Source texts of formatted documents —
######
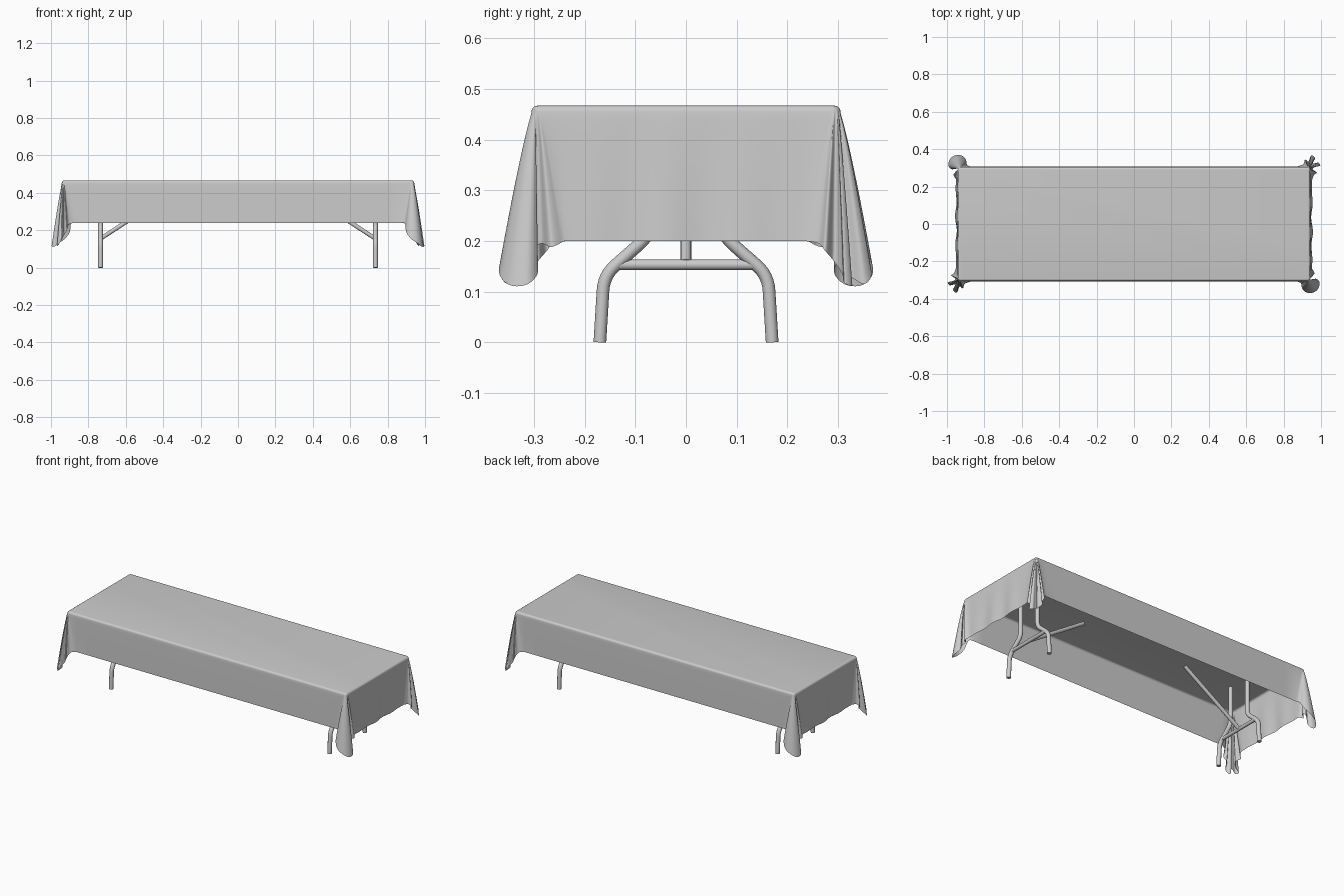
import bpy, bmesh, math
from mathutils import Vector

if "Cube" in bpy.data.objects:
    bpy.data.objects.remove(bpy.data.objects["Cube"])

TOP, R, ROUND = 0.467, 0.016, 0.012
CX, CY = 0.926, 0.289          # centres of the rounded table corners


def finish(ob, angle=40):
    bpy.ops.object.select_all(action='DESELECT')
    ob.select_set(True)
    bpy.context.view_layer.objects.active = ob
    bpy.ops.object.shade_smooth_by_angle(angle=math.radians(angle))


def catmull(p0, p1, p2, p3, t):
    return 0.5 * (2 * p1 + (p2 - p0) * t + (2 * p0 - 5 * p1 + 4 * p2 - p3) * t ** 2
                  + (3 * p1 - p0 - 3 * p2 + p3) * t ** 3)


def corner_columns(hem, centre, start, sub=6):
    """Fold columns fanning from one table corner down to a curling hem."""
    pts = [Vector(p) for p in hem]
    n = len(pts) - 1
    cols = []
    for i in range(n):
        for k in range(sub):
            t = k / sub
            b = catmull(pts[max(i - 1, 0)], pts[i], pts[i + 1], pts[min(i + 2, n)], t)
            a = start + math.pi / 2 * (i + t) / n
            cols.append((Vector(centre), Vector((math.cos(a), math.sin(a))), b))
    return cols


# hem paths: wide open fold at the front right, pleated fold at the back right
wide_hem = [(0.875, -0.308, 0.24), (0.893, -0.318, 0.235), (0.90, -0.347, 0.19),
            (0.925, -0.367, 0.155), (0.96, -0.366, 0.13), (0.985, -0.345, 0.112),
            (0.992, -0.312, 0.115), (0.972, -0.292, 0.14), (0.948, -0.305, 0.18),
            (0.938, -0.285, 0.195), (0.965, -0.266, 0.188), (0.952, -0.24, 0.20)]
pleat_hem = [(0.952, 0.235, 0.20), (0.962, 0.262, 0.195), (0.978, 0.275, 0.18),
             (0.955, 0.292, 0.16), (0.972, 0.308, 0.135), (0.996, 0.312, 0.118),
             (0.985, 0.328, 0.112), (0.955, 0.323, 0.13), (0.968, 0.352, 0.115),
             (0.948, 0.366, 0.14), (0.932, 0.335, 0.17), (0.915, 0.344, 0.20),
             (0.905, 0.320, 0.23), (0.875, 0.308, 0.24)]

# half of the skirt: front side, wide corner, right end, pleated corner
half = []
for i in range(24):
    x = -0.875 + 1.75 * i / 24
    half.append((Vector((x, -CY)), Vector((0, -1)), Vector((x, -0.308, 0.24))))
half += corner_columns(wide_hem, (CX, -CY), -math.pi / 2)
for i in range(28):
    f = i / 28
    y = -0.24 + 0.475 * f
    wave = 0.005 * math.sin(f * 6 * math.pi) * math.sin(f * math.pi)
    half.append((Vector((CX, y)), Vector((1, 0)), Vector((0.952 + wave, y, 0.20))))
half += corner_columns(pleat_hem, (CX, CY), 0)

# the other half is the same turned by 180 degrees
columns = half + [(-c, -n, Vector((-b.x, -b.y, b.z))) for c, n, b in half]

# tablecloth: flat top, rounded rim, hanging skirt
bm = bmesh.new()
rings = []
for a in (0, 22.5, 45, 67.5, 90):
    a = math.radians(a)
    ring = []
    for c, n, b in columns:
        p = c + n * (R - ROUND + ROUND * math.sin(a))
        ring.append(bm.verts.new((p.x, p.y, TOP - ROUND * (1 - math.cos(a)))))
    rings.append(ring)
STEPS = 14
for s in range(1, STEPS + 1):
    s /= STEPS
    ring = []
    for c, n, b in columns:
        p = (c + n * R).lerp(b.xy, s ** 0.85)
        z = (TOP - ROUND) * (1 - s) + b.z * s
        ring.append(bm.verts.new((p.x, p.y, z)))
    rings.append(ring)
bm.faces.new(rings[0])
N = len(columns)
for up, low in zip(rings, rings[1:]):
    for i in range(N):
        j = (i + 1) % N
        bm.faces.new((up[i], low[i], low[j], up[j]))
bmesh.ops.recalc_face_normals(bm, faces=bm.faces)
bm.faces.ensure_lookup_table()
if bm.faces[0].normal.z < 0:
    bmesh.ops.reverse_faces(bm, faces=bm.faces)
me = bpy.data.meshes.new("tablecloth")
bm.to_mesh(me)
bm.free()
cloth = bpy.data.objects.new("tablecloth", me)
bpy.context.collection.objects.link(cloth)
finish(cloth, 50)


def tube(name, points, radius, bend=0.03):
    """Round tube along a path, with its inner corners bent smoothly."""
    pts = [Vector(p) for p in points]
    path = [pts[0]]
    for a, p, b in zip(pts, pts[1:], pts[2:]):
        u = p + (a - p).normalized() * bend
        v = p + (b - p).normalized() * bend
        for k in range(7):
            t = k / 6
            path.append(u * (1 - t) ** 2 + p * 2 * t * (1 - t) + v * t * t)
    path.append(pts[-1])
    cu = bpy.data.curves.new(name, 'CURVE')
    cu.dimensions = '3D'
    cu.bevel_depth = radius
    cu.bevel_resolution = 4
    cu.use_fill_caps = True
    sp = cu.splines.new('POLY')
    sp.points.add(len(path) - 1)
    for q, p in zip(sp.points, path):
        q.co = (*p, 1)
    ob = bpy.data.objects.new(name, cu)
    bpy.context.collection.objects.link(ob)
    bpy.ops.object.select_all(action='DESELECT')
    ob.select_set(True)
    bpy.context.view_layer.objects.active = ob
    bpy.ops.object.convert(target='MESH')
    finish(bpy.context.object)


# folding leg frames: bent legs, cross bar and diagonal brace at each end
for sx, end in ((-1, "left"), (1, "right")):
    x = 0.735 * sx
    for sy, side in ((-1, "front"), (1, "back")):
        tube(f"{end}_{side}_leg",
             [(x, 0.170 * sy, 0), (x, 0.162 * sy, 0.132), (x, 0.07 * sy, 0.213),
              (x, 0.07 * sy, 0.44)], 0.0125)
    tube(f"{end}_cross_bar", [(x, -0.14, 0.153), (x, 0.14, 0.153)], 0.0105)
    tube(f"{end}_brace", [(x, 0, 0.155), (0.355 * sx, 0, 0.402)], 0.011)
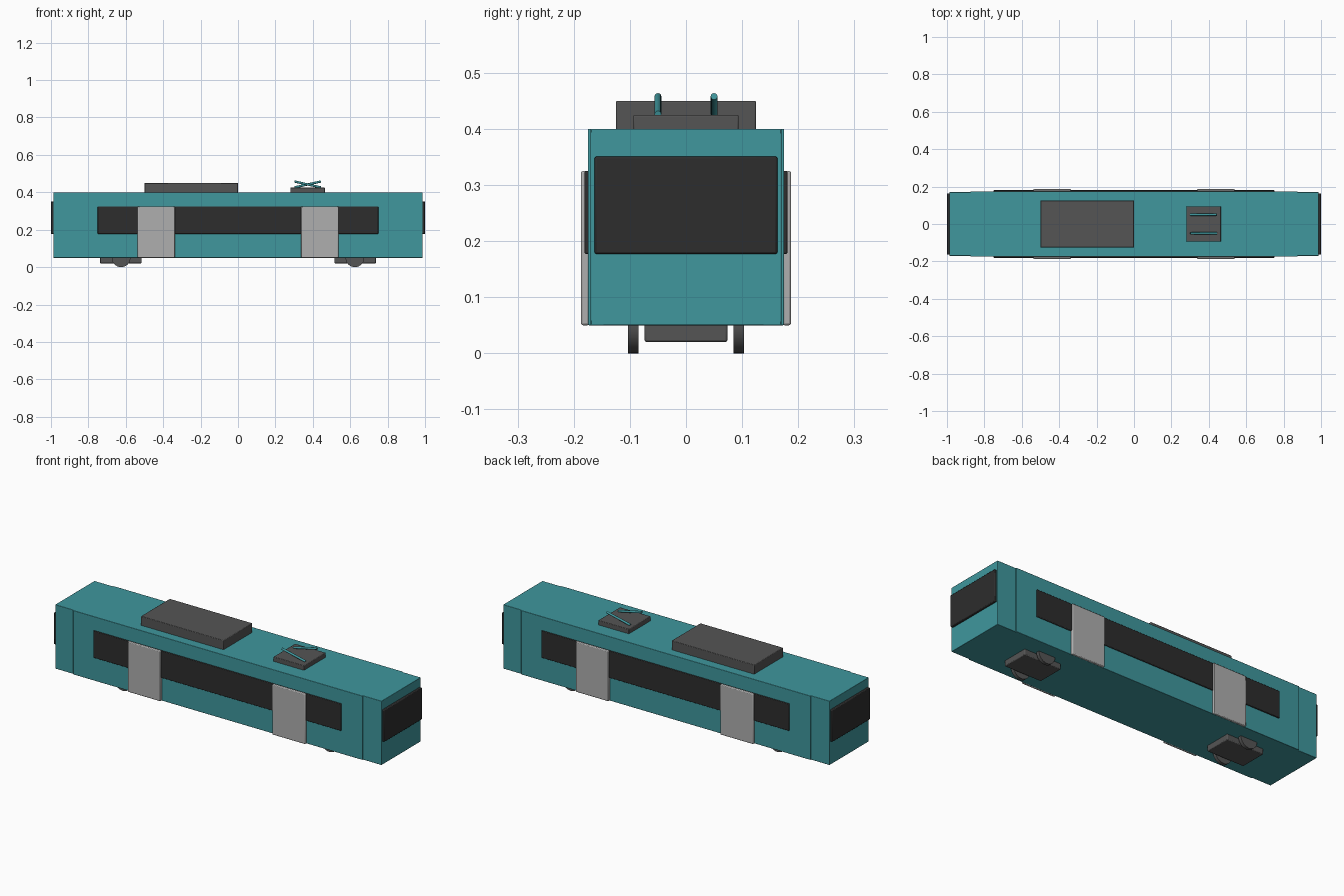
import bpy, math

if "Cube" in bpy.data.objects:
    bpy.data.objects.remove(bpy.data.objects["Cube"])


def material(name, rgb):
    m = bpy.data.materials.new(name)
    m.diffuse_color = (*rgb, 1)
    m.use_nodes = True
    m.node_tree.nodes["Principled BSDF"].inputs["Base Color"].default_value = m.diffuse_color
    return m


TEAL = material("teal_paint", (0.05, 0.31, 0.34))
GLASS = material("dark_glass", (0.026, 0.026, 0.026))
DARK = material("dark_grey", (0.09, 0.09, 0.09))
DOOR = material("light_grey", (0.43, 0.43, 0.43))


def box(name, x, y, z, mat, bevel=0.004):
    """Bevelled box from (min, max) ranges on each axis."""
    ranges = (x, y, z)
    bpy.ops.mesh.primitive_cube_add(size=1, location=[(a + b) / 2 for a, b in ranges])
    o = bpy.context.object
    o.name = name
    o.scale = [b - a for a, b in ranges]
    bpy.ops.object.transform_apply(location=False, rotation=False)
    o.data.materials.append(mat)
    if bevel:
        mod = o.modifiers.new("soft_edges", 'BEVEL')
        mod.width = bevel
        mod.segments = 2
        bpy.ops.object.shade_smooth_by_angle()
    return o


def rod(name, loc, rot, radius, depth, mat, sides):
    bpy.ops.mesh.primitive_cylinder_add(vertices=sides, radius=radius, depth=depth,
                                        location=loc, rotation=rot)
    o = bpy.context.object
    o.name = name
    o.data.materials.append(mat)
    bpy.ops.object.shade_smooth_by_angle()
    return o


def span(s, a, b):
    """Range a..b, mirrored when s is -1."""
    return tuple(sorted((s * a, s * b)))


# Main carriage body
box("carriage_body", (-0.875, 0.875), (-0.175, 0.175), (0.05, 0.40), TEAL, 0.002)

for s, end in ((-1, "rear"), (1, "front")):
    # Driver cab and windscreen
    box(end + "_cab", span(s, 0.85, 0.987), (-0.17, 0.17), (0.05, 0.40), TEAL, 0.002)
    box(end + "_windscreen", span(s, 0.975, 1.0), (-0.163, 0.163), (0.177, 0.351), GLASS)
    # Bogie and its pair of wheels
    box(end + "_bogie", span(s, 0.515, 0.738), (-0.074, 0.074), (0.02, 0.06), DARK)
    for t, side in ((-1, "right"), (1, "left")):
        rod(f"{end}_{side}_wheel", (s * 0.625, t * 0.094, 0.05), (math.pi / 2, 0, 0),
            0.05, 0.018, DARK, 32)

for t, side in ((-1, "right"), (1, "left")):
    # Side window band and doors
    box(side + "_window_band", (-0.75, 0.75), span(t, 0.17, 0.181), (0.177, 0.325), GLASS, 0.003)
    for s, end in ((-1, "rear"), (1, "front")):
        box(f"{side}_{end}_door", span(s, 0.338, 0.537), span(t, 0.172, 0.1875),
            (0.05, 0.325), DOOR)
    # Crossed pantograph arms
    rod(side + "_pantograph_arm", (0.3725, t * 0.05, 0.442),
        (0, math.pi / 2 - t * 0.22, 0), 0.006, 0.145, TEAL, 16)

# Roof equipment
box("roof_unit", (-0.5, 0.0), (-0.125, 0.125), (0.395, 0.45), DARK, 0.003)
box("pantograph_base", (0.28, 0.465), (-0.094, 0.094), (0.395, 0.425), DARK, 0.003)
######
DESCRIPTION OF THE TASK — What is needed is the number of lines in the entries that contain the word "return", written alone.

OUTPUT BELOW — 6